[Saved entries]
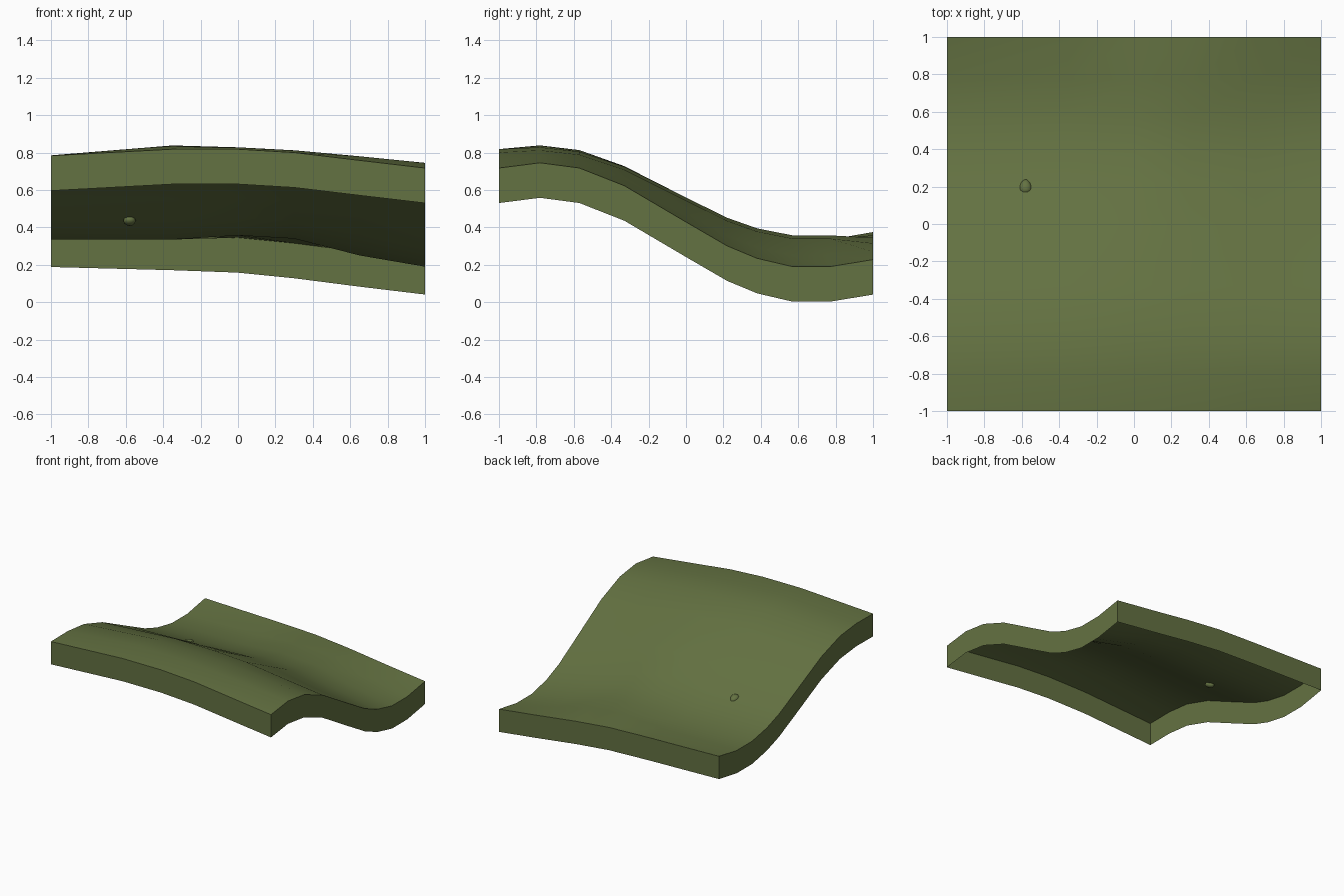
import bpy
import bmesh
from mathutils import Matrix

if "Cube" in bpy.data.objects:
    bpy.data.objects.remove(bpy.data.objects["Cube"], do_unlink=True)

SKIRT_DEPTH = 0.187

# Stations across the width, and the ground height along four ridge lines
across = [-1, -0.35, 0, 0.3, 0.65, 1]
front_rim = [0.783, 0.818, 0.818, 0.80, 0.758, 0.717]
crest = [0.785, 0.838, 0.828, 0.812, 0.78, 0.745]
valley = [0.335, 0.335, 0.357, 0.34, 0.25, 0.19]
back_rim = [0.375, 0.358, 0.345, 0.315, 0.27, 0.228]

# Slope from crest to valley: depth position and share of the drop remaining
slope = [(-0.78, 1), (-0.57, 0.95), (-0.33, 0.78), (0, 0.43),
         (0.22, 0.2), (0.38, 0.08), (0.57, 0), (0.77, 0)]


def make_material(name, color):
    mat = bpy.data.materials.new(name)
    mat.use_nodes = True
    mat.diffuse_color = color
    mat.node_tree.nodes["Principled BSDF"].inputs["Base Color"].default_value = color
    return mat


def add_object(name, bm, mat):
    mesh = bpy.data.meshes.new(name)
    bm.to_mesh(mesh)
    bm.free()
    mesh.materials.append(mat)
    obj = bpy.data.objects.new(name, mesh)
    bpy.context.collection.objects.link(obj)
    bpy.ops.object.select_all(action="DESELECT")
    obj.select_set(True)
    bpy.context.view_layer.objects.active = obj
    bpy.ops.object.shade_smooth_by_angle(angle=0.8)
    return obj


def ground_rows():
    """Give the depth position and heights of each row, front to back."""
    yield -1, front_rim
    for y, share in slope:
        yield y, [low + (high - low) * share for high, low in zip(crest, valley)]
    yield 1, back_rim


olive = make_material("olive_green", (0.127, 0.168, 0.054, 1))

# Rolling ground surface
bm = bmesh.new()
rows = [[bm.verts.new((x, y, z)) for x, z in zip(across, heights)]
        for y, heights in ground_rows()]
for near, far in zip(rows, rows[1:]):
    for i in range(len(across) - 1):
        bm.faces.new((near[i], near[i + 1], far[i + 1], far[i]))

# Skirt hanging from the rim, open underneath
rim = [edge for edge in bm.edges if edge.is_boundary]
hem = bmesh.ops.extrude_edge_only(bm, edges=rim)["geom"]
hem_verts = [item for item in hem if isinstance(item, bmesh.types.BMVert)]
bmesh.ops.translate(bm, verts=hem_verts, vec=(0, 0, -SKIRT_DEPTH))
bmesh.ops.recalc_face_normals(bm, faces=bm.faces)
bm.faces.ensure_lookup_table()
if bm.faces[0].normal.z < 0:
    bmesh.ops.reverse_faces(bm, faces=bm.faces)
add_object("ground", bm, olive)

# Small pebble sunk in the slope, narrower towards the back
bm = bmesh.new()
bmesh.ops.create_icosphere(bm, subdivisions=2, radius=1)
for vert in bm.verts:
    vert.co.x *= 1 - 0.25 * vert.co.y
bmesh.ops.transform(bm, matrix=Matrix.Diagonal((0.033, 0.042, 0.024, 1)), verts=bm.verts)
pebble = add_object("pebble", bm, olive)
pebble.location = (-0.58, 0.2, 0.433)
pebble.rotation_euler.x = -0.35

About this exercise> Word for word, repeat each line of the records, and leave every image out.

Answer space>
import bpy
import bmesh
from mathutils import Matrix

if "Cube" in bpy.data.objects:
    bpy.data.objects.remove(bpy.data.objects["Cube"], do_unlink=True)

SKIRT_DEPTH = 0.187

# Stations across the width, and the ground height along four ridge lines
across = [-1, -0.35, 0, 0.3, 0.65, 1]
front_rim = [0.783, 0.818, 0.818, 0.80, 0.758, 0.717]
crest = [0.785, 0.838, 0.828, 0.812, 0.78, 0.745]
valley = [0.335, 0.335, 0.357, 0.34, 0.25, 0.19]
back_rim = [0.375, 0.358, 0.345, 0.315, 0.27, 0.228]

# Slope from crest to valley: depth position and share of the drop remaining
slope = [(-0.78, 1), (-0.57, 0.95), (-0.33, 0.78), (0, 0.43),
         (0.22, 0.2), (0.38, 0.08), (0.57, 0), (0.77, 0)]


def make_material(name, color):
    mat = bpy.data.materials.new(name)
    mat.use_nodes = True
    mat.diffuse_color = color
    mat.node_tree.nodes["Principled BSDF"].inputs["Base Color"].default_value = color
    return mat


def add_object(name, bm, mat):
    mesh = bpy.data.meshes.new(name)
    bm.to_mesh(mesh)
    bm.free()
    mesh.materials.append(mat)
    obj = bpy.data.objects.new(name, mesh)
    bpy.context.collection.objects.link(obj)
    bpy.ops.object.select_all(action="DESELECT")
    obj.select_set(True)
    bpy.context.view_layer.objects.active = obj
    bpy.ops.object.shade_smooth_by_angle(angle=0.8)
    return obj


def ground_rows():
    """Give the depth position and heights of each row, front to back."""
    yield -1, front_rim
    for y, share in slope:
        yield y, [low + (high - low) * share for high, low in zip(crest, valley)]
    yield 1, back_rim


olive = make_material("olive_green", (0.127, 0.168, 0.054, 1))

# Rolling ground surface
bm = bmesh.new()
rows = [[bm.verts.new((x, y, z)) for x, z in zip(across, heights)]
        for y, heights in ground_rows()]
for near, far in zip(rows, rows[1:]):
    for i in range(len(across) - 1):
        bm.faces.new((near[i], near[i + 1], far[i + 1], far[i]))

# Skirt hanging from the rim, open underneath
rim = [edge for edge in bm.edges if edge.is_boundary]
hem = bmesh.ops.extrude_edge_only(bm, edges=rim)["geom"]
hem_verts = [item for item in hem if isinstance(item, bmesh.types.BMVert)]
bmesh.ops.translate(bm, verts=hem_verts, vec=(0, 0, -SKIRT_DEPTH))
bmesh.ops.recalc_face_normals(bm, faces=bm.faces)
bm.faces.ensure_lookup_table()
if bm.faces[0].normal.z < 0:
    bmesh.ops.reverse_faces(bm, faces=bm.faces)
add_object("ground", bm, olive)

# Small pebble sunk in the slope, narrower towards the back
bm = bmesh.new()
bmesh.ops.create_icosphere(bm, subdivisions=2, radius=1)
for vert in bm.verts:
    vert.co.x *= 1 - 0.25 * vert.co.y
bmesh.ops.transform(bm, matrix=Matrix.Diagonal((0.033, 0.042, 0.024, 1)), verts=bm.verts)
pebble = add_object("pebble", bm, olive)
pebble.location = (-0.58, 0.2, 0.433)
pebble.rotation_euler.x = -0.35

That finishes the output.